He was contributing to the Stars and Stripes 50 year commemoration of the Vietnam War. The publication is presenting a series of stories and special projects intended to add context and understanding to the history of that war and to the changes it brought about. The project examines the fighting abroad and the protests, politics and turmoil at home. It includes the voices of veterans who fought and those of others who marched at home for peace.
Terry Leonard’s piece deals with how the war changed American thinking. He points out that when Neil Armstrong trod on the lunar dust in July of 1969 Americans believed we could do anything. Quickly, our experience in Vietnam changed all that. Starting with young Americans, the belief that we could not trust what the government was telling us rapidly spread to their parents and many politicians.

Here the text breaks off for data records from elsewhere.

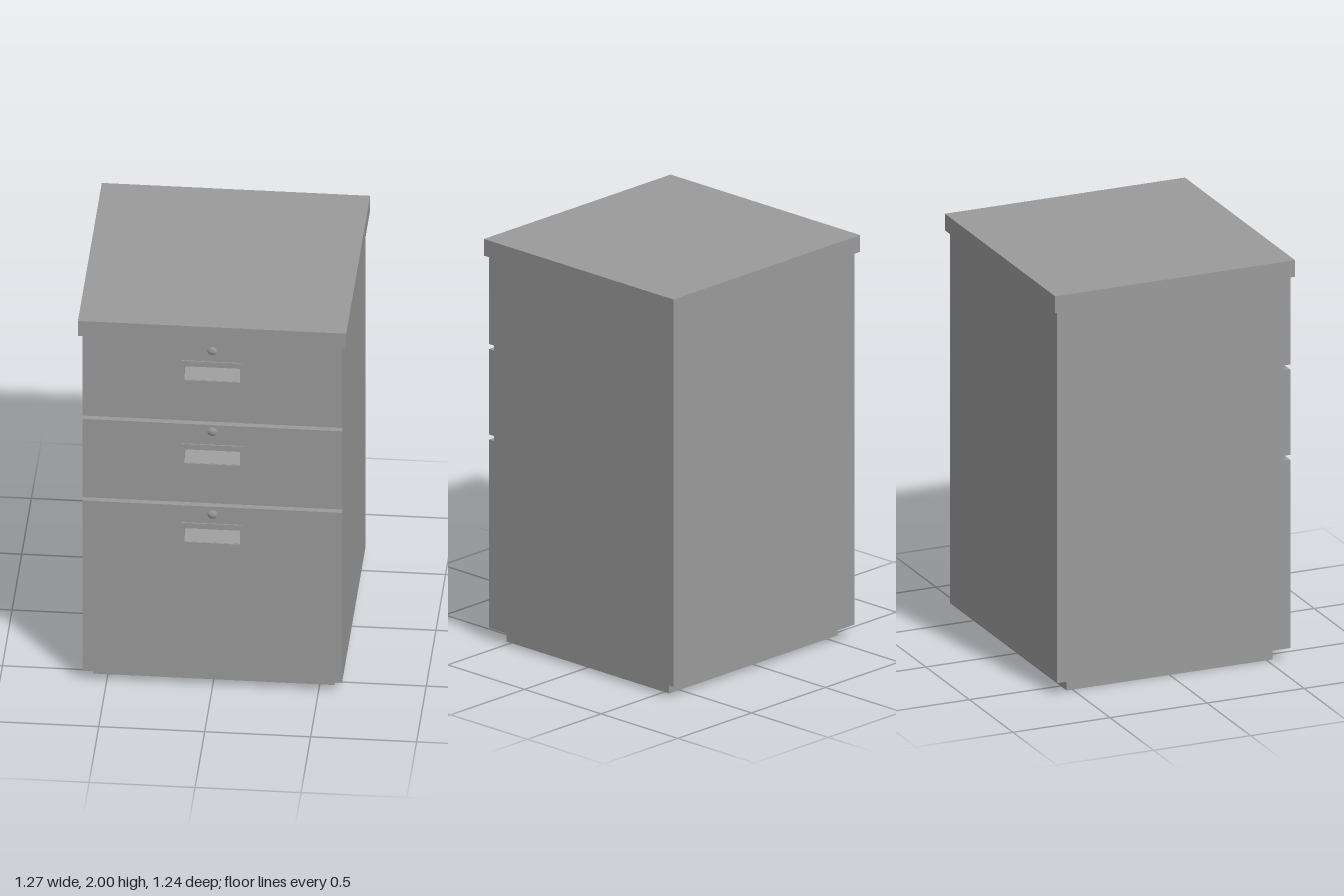
import * as THREE from 'three';

const COLOR = 0x9a9a9a;
const material = new THREE.MeshStandardMaterial({ color: COLOR, flatShading: true });
const smooth = new THREE.MeshStandardMaterial({ color: COLOR });
const thin = new THREE.MeshStandardMaterial({ color: COLOR, flatShading: true, side: THREE.DoubleSide });

// Main dimensions
const W = 0.612, BACK = -0.6, FRONT = 0.603, PANEL_Z = 0.573;
const WALL = 0.006, PLINTH_X = 0.57, PLINTH_Z = 0.53;
const BASE_Y = 0.06, TOP_Y = 1.917;

function add(parent, name, geometry, mat = material) {
  const mesh = new THREE.Mesh(geometry, mat);
  mesh.name = name;
  parent.add(mesh);
  return mesh;
}

function polygon(points) {
  return new THREE.Shape(points.map(([x, y]) => new THREE.Vector2(x, y)));
}

function rect(hw, y0, y1) {
  return polygon([[-hw, y0], [hw, y0], [hw, y1], [-hw, y1]]);
}

function extrude(shape, depth) {
  return new THREE.ExtrudeGeometry(shape, { depth, bevelEnabled: false });
}

// Deep rim around a sloped finger recess, centred on the handle
function createHandle() {
  const handle = new THREE.Group();
  handle.name = 'handle';

  const rim = rect(0.142, -0.057, 0.057);
  rim.holes.push(rect(0.132, -0.049, 0.049));
  add(handle, 'handleRim', extrude(rim, 0.066)).position.z = -0.06;

  const cup = polygon([
    [0, -0.05], [0, -0.048], [-0.05, -0.007], [-0.05, 0.036],
    [0, 0.047], [0, 0.05], [-0.06, 0.05], [-0.06, -0.05],
  ]);
  const cupGeometry = extrude(cup, 0.266).translate(0, 0, -0.133).rotateY(-Math.PI / 2);
  add(handle, 'fingerRecess', cupGeometry);
  return handle;
}

export function createModel() {
  const cabinet = new THREE.Group();
  cabinet.name = 'drawerCabinet';

  // Top slab
  add(cabinet, 'top', new THREE.BoxGeometry(1.266, 2 - TOP_Y, 1.236))
    .position.y = (2 + TOP_Y) / 2;

  // Hollow U-shaped carcass: two sides and a back
  const inX = W - WALL, inBack = BACK + WALL;
  const plan = polygon([
    [-W, -PANEL_Z], [-inX, -PANEL_Z], [-inX, -inBack], [inX, -inBack],
    [inX, -PANEL_Z], [W, -PANEL_Z], [W, -BACK], [-W, -BACK],
  ]);
  add(cabinet, 'carcass', extrude(plan, TOP_Y - BASE_Y).rotateX(-Math.PI / 2))
    .position.y = BASE_Y;

  // Underside ledge between the walls and the plinth
  const ledge = rect(inX, -PANEL_Z, -inBack);
  ledge.holes.push(rect(PLINTH_X, -PLINTH_Z, PLINTH_Z));
  add(cabinet, 'ledge', extrude(ledge, 0.004).rotateX(-Math.PI / 2)).position.y = BASE_Y;

  // Thin plinth, open underneath
  const plinth = new THREE.CylinderGeometry(Math.SQRT1_2, Math.SQRT1_2, BASE_Y, 4, 1, true)
    .rotateY(Math.PI / 4).scale(2 * PLINTH_X, 1, 2 * PLINTH_Z);
  add(cabinet, 'plinth', plinth, thin).position.y = BASE_Y / 2;

  // Drawer fronts with handle and shallow domed lock
  const drawers = [
    { bottom: 1.475, top: TOP_Y, handleY: 1.744, lockY: 1.859 },
    { bottom: 1.024, top: 1.45, handleY: 1.285, lockY: 1.413 },
    { bottom: BASE_Y, top: 0.999, handleY: 0.849, lockY: 0.956 },
  ];
  const domeRadius = 0.037, domeHeight = 0.008;
  const dome = new THREE.SphereGeometry(domeRadius, 24, 6, 0, Math.PI * 2, 0, 0.671)
    .rotateX(Math.PI / 2).translate(0, 0, domeHeight - domeRadius);

  for (const { bottom, top, handleY, lockY } of drawers) {
    const drawer = new THREE.Group();
    drawer.name = 'drawer';
    cabinet.add(drawer);

    const panel = rect(W, bottom, top);
    panel.holes.push(rect(0.137, handleY - 0.053, handleY + 0.053));
    add(drawer, 'drawerFront', extrude(panel, FRONT - PANEL_Z)).position.z = PANEL_Z;

    const handle = createHandle();
    handle.position.set(0, handleY, FRONT);
    drawer.add(handle);

    add(drawer, 'lock', dome, smooth).position.set(0, lockY, FRONT);
  }

  // Recessed strips behind the gaps between drawers
  for (const y of [1.4625, 1.0115]) {
    add(cabinet, 'gapStrip', new THREE.BoxGeometry(2 * inX, 0.035, 0.01))
      .position.set(0, y, PANEL_Z - 0.005);
  }

  return cabinet;
}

Vietnam fundamentally changed the universal consciousness of the nation. No longer did we believe there was no limit to American power. Today, many scholars contend the war marked the loss of American innocence. It deeply divided a nation unified by World War II and the division and distrust of government continues to grow.
All this may be true but it is time for America to grab itself by the lapels, slap itself a few times and realize we are an exceptional national created with Godly principles. It is incumbent upon all its citizens to live and act in a way so as to appreciate and maintain all the blessings that have been bestowed upon us all as a nation.